Ranchers will soon be able to make cost-saving decisions months in advance of a drought thanks to a new early livestock warning system available on the Internet and through local advisories.
By using range site assessments and participation of ranchers across the state, range conditions can be correlated with weather conditions to predict an upcoming pattern of dry weather up to 60 days in advance, researchers say.
The information can be distributed through the Internet by county where ranchers access the information and make timely decisions well in advance of a drought.
"The goal of the program is to put into place an early warning system for the livestock industry here in Texas and design that system where all producers can access the information in a timely manner," said Jerry Stuth, director of the Center for Natural Resource Information Technology with the Texas Agricultural Experiment Station.
"Also, we want ranchers to have access to information in how to deal with and mediate some of the negative impacts of the drought." The Texas Agricultural Experiment Station has provided $50,000 in research funds for the early warning system.
"It's our hope we can develop a system well enough to let the Texas Legislature look at the technology and see it's a worthwhile program to move it into a state-run effort and help ranchers all over Texas," Stuth said.
Travis Miller, an agronomist with the Texas Agricultural Extension Service, told members of the National Drought Policy Commission Jan. 25 in Austin that a similar system is being developed for crop farmers at the Blacklands Research Center in Temple.
Part of predicting a pattern of dry weather, Stuth said, is to analyze weather models and put that data into other models that can predict how forage is going to respond to rainfall. Fecal samples are also taken from animals that can allow researchers to predict future dietary protein and energy content requirements.
"You can place that into a software package, which in turn would allow us to predict their performance," Stuth said. "So, essentially what you are doing is coupling advanced weather technology, or modeling technology and animal monitoring technology to try and get a feel for direction and trends that animals and forages may be going in the state."
Through rancher participation, producers can pick up a fecal sample and send it to the test lab by two-day delivery mail.
"In 48 hours, we can tell them what the animal's diet is on their property and how their animal is performing," Stuth said. "Any mediation they want to use such as supplemental feed, or destocking their pasture, we can quickly tell them."
Through satellite technology called Normalized Vegetation Difference Index, it is possible to pinpoint a rancher's property and determine forage conditions. The technology allows researchers to address a producer's particular needs, but also help producers in other areas that haven't sent in fecal samples, Stuth said.
Testing will begin in 20 counties in the Frio River Basin, Middle Concho West and Wichita watersheds. The testing will involve the cooperation of at least one rancher in each county who will send a monthly feces sample to be analyzed in order to monitor the nutritional profile of his herd.
"The aim here is to provide landowners and livestock operators with information about not only weather conditions they can obviously see, but conditions of forage that have been created by weather to date," said Richard Conner, a rangeland economist with the Texas Agricultural Experiment Station and research team member. "We can integrate that with some probabilities of the chances of those conditions changing in the near future."
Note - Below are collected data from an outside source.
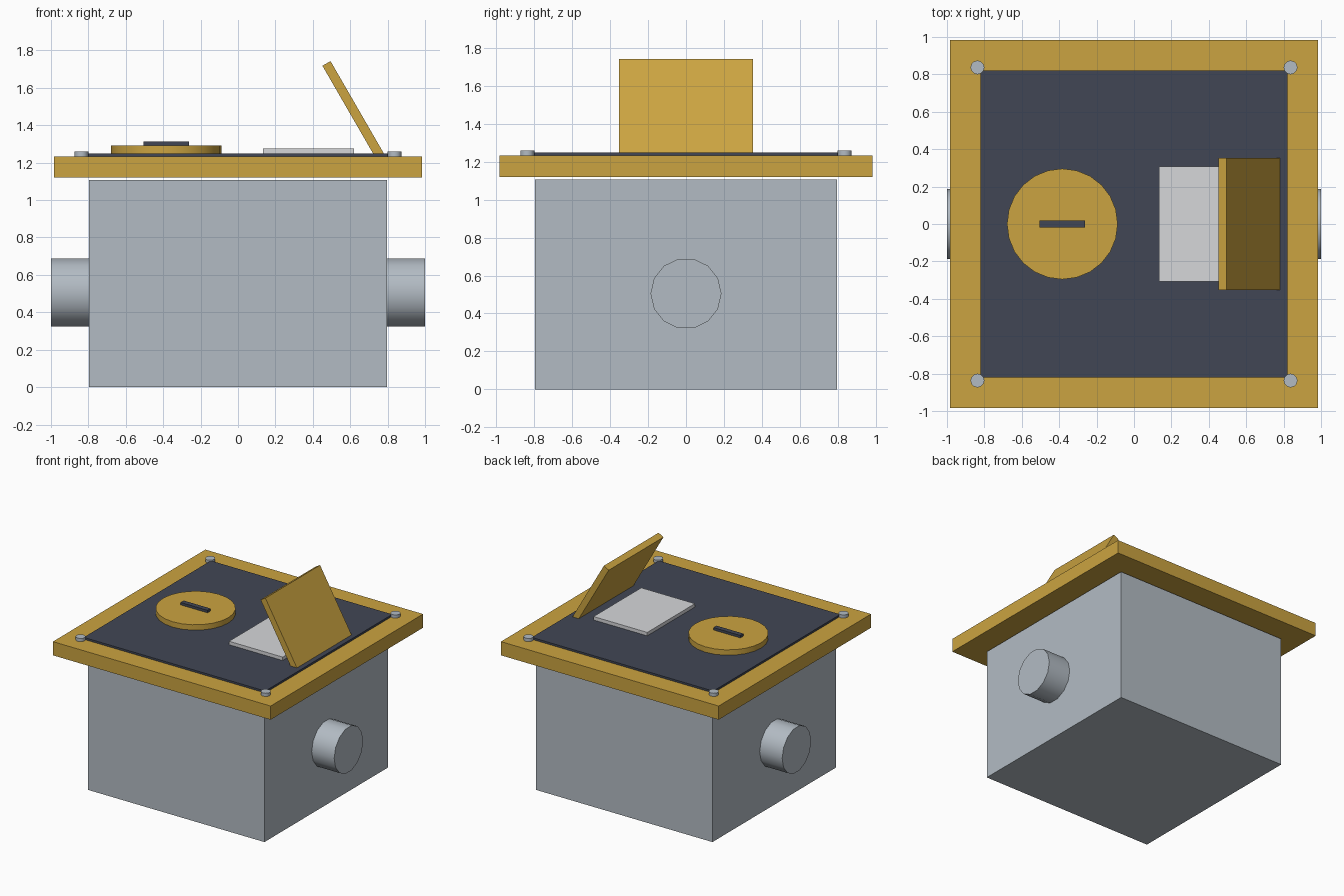
import bpy
import math
from mathutils import Vector

default = bpy.data.objects.get("Cube")
if default:
    bpy.data.objects.remove(default, do_unlink=True)


def material(name, rgb):
    mat = bpy.data.materials.new(name)
    mat.use_nodes = True
    mat.diffuse_color = (*rgb, 1)
    mat.node_tree.nodes["Principled BSDF"].inputs["Base Color"].default_value = (*rgb, 1)
    return mat


steel = material("steel grey", (0.45, 0.50, 0.55))
brass = material("brass", (0.60, 0.37, 0.052))
dark = material("dark slate", (0.053, 0.062, 0.09))
pale = material("pale grey", (0.67, 0.68, 0.70))


def finish(name, mat):
    obj = bpy.context.object
    obj.name = name
    obj.data.name = name
    obj.data.materials.append(mat)
    return obj


def box(name, mat, low, high):
    low, high = Vector(low), Vector(high)
    bpy.ops.mesh.primitive_cube_add(size=1, location=(low + high) / 2)
    bpy.context.object.scale = high - low
    bpy.ops.object.transform_apply(location=False, rotation=False, scale=True)
    return finish(name, mat)


def cylinder(name, mat, centre, radius, depth, sides, rotation=(0, 0, 0)):
    bpy.ops.mesh.primitive_cylinder_add(vertices=sides, radius=radius, depth=depth,
                                        location=centre, rotation=rotation)
    bpy.ops.object.shade_smooth_by_angle(angle=math.radians(35))
    return finish(name, mat)


# Tank body and the frame floating just above it
box("tank_body", steel, (-0.797, -0.797, 0), (0.797, 0.797, 1.107))
box("top_frame", brass, (-0.984, -0.984, 1.121), (0.984, 0.984, 1.233))
box("top_panel", dark, (-0.82, -0.82, 1.22), (0.82, 0.82, 1.249))

# Side pipes
for side, label in ((-1, "right"), (1, "left")):
    cylinder(label + "_pipe", steel, (side * 0.88, 0, 0.505), 0.187, 0.24, 14,
             (0, math.pi / 2, math.pi / 2 - side * math.pi / 2))
    # Corner bolts
    for end, place in ((-1, "front"), (1, "back")):
        cylinder(f"{place}_{label}_bolt", steel, (side * 0.837, end * 0.837, 1.243),
                 0.037, 0.032, 12)

# Round cap with its grip
cylinder("round_cap", brass, (-0.383, 0, 1.269), 0.296, 0.048, 24)
box("cap_grip", dark, (-0.505, -0.02, 1.29), (-0.262, 0.02, 1.313))

# Pale hatch plate and the open lid hinged behind it
box("hatch_plate", pale, (0.135, -0.308, 1.245), (0.62, 0.308, 1.277))
lid = box("open_lid", brass, (-0.025, -0.353, -0.288), (0.025, 0.353, 0.288))
lid.location = (0.617, 0, 1.481)
lid.rotation_euler.y = math.radians(-30)
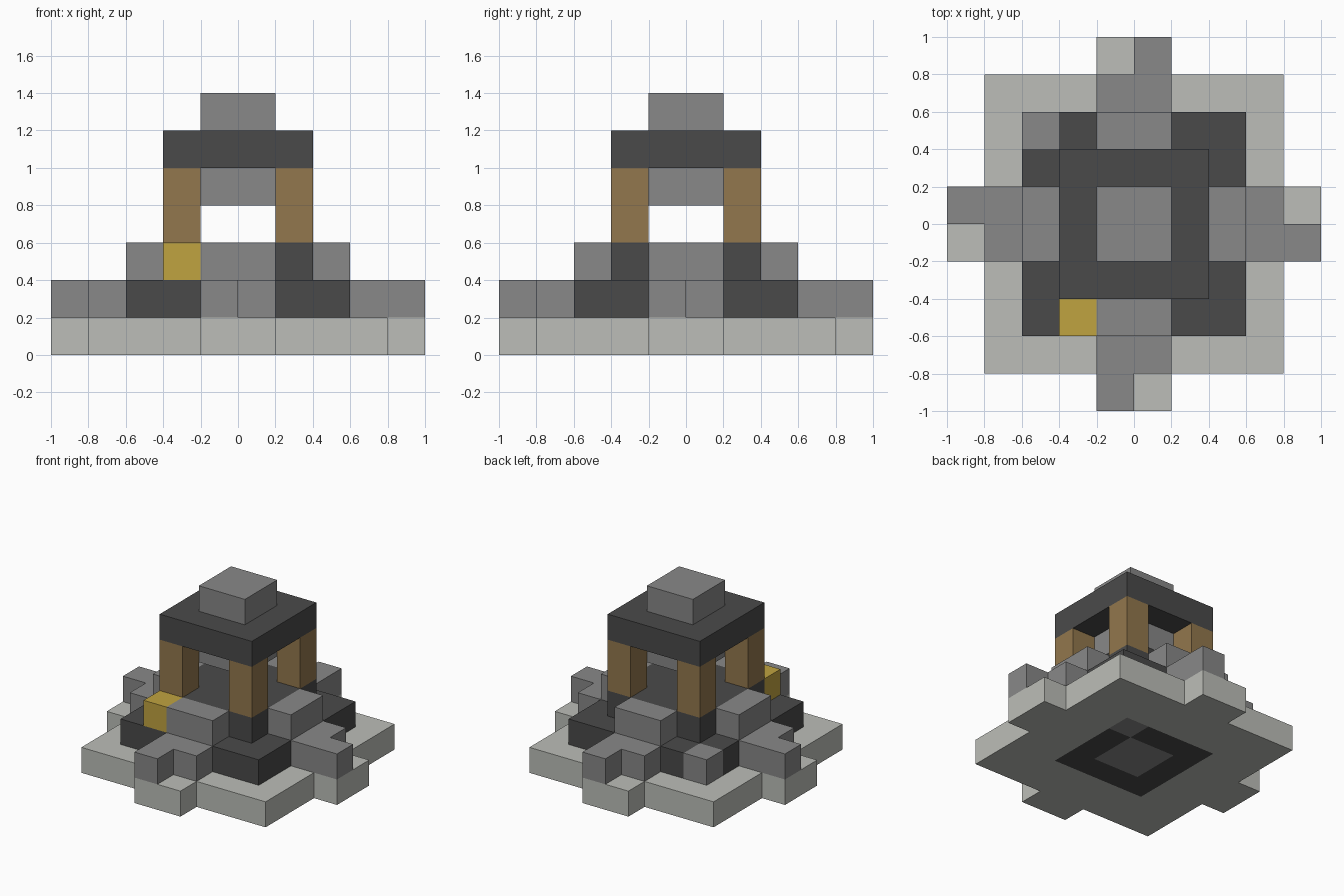
import bpy, bmesh
from mathutils import Vector

cube = bpy.data.objects.get("Cube")
if cube:
    bpy.data.objects.remove(cube, do_unlink=True)

UNIT = 0.2  # edge length of one block


def material(name, rgb):
    """Flat material from 0-255 display values."""
    lin = [((c / 255 + 0.055) / 1.055) ** 2.4 for c in rgb]
    mat = bpy.data.materials.new(name)
    mat.use_nodes = True
    mat.diffuse_color = (*lin, 1)
    bsdf = mat.node_tree.nodes["Principled BSDF"]
    bsdf.inputs["Base Color"].default_value = (*lin, 1)
    bsdf.inputs["Roughness"].default_value = 0.9
    return mat


pale_stone = material("pale_stone", (188, 190, 184))
grey_stone = material("grey_stone", (136, 136, 136))
dark_stone = material("dark_stone", (74, 74, 74))
wood = material("wood", (146, 119, 77))
gold = material("gold", (192, 163, 64))


def box(x0, x1, y0, y1, z0, z1):
    """Set of block cells filling a range."""
    return {(x, y, z) for x in range(x0, x1) for y in range(y0, y1) for z in range(z0, z1)}


def turned(cells):
    """Repeat cells in four quarter turns about the middle."""
    result = set()
    for _ in range(4):
        cells = {(-y - 1, x, z) for x, y, z in cells}
        result |= cells
    return result


def build(name, cells, mat):
    """Make the outer skin of a set of blocks, with flat areas merged."""
    bm = bmesh.new()
    for cell in cells:
        centre = Vector(cell) + Vector((0.5, 0.5, 0.5))
        for axis in range(3):
            for sign in (-1, 1):
                n = Vector((0, 0, 0))
                n[axis] = sign
                if tuple(int(c + d) for c, d in zip(cell, n)) in cells:
                    continue
                u = Vector((n.y, n.z, n.x))
                v = n.cross(u)
                mid = centre + n / 2
                bm.faces.new([bm.verts.new((mid + (a * u + b * v) / 2) * UNIT)
                              for a, b in ((-1, -1), (1, -1), (1, 1), (-1, 1))])
    bmesh.ops.remove_doubles(bm, verts=bm.verts, dist=0.001)
    bmesh.ops.dissolve_limit(bm, angle_limit=0.01, verts=bm.verts, edges=bm.edges)
    mesh = bpy.data.meshes.new(name)
    bm.to_mesh(mesh)
    bm.free()
    mesh.materials.append(mat)
    obj = bpy.data.objects.new(name, mesh)
    bpy.context.collection.objects.link(obj)


# Base slab with a tab on each side, around a patterned floor
core = box(-2, 2, -2, 2, 0, 1)
floor_inlay = box(-1, 1, -1, 1, 0, 1) | {(1, 1, 0)}
build("base_slab", (box(-4, 4, -4, 4, 0, 1) - core) | turned(box(-1, 1, -5, -4, 0, 1)), pale_stone)
build("floor_ring", core - floor_inlay, dark_stone)
build("floor_inlay", floor_inlay, grey_stone)

# Stairs on four sides: low half step, full step, upper step
stairs = turned(box(-1, 0, -5, -4, 1, 2) | box(-1, 1, -4, -2, 1, 2) | box(-1, 1, -3, -2, 2, 3))
build("stairs", stairs, grey_stone)

# Dark plinth, with one odd corner stone
corner_stone = {(-3, 2, 1)}
plinth = box(-3, 3, -3, 3, 1, 2) | box(-2, 2, -2, 2, 2, 3)
build("plinth", plinth - stairs - corner_stone, dark_stone)
build("corner_stone", corner_stone, grey_stone)

# Gold block beside the front stairs
build("gold_block", {(-2, -3, 2)}, gold)

# Four posts carrying the roof
for side, x in (("right", -2), ("left", 1)):
    for end, y in (("front", -2), ("back", 1)):
        build(f"{end}_{side}_post", box(x, x + 1, y, y + 1, 3, 5), wood)
build("roof", box(-2, 2, -2, 2, 5, 6), dark_stone)
build("roof_cap", box(-1, 1, -1, 1, 6, 7), grey_stone)
build("hanging_block", box(-1, 1, -1, 1, 4, 5), grey_stone)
Conner said the system will allow ranchers to make timely financial decisions in advance of dry weather conditions.
"If they knew they would have to have another 60 days of feed supply to grow off a set of calves, they would know what they are facing in terms of the probability of forage that grows on their land, or whether they will have to look for other sources like purchasing hay."
Stuth said the system will also be available to those who don't own a computer.
"Our plan is for it to be available through several means," he said.
"The Internet is going to be the primary source for delivery. We will also have advisories through county Extension agents' offices and through the local media as well."
Wayne Hamilton, director of the Center for Grazinglands and Ranch Management at Texas A&M University and member of the research team, said drought assistance agencies at both the state and federal level will benefit from the system.
"When a producer has lost everything and has to sell everything at low prices, then they get drought assistance," Hamilton said. "Once [the system] is in place, it will allow [agencies] some lead time to be able to get financial help to people in a timely fashion instead of after the fact."
The research will begin once the test ranches are established, which is expected to begin this summer. The program will be put into place with actual data sometime next year.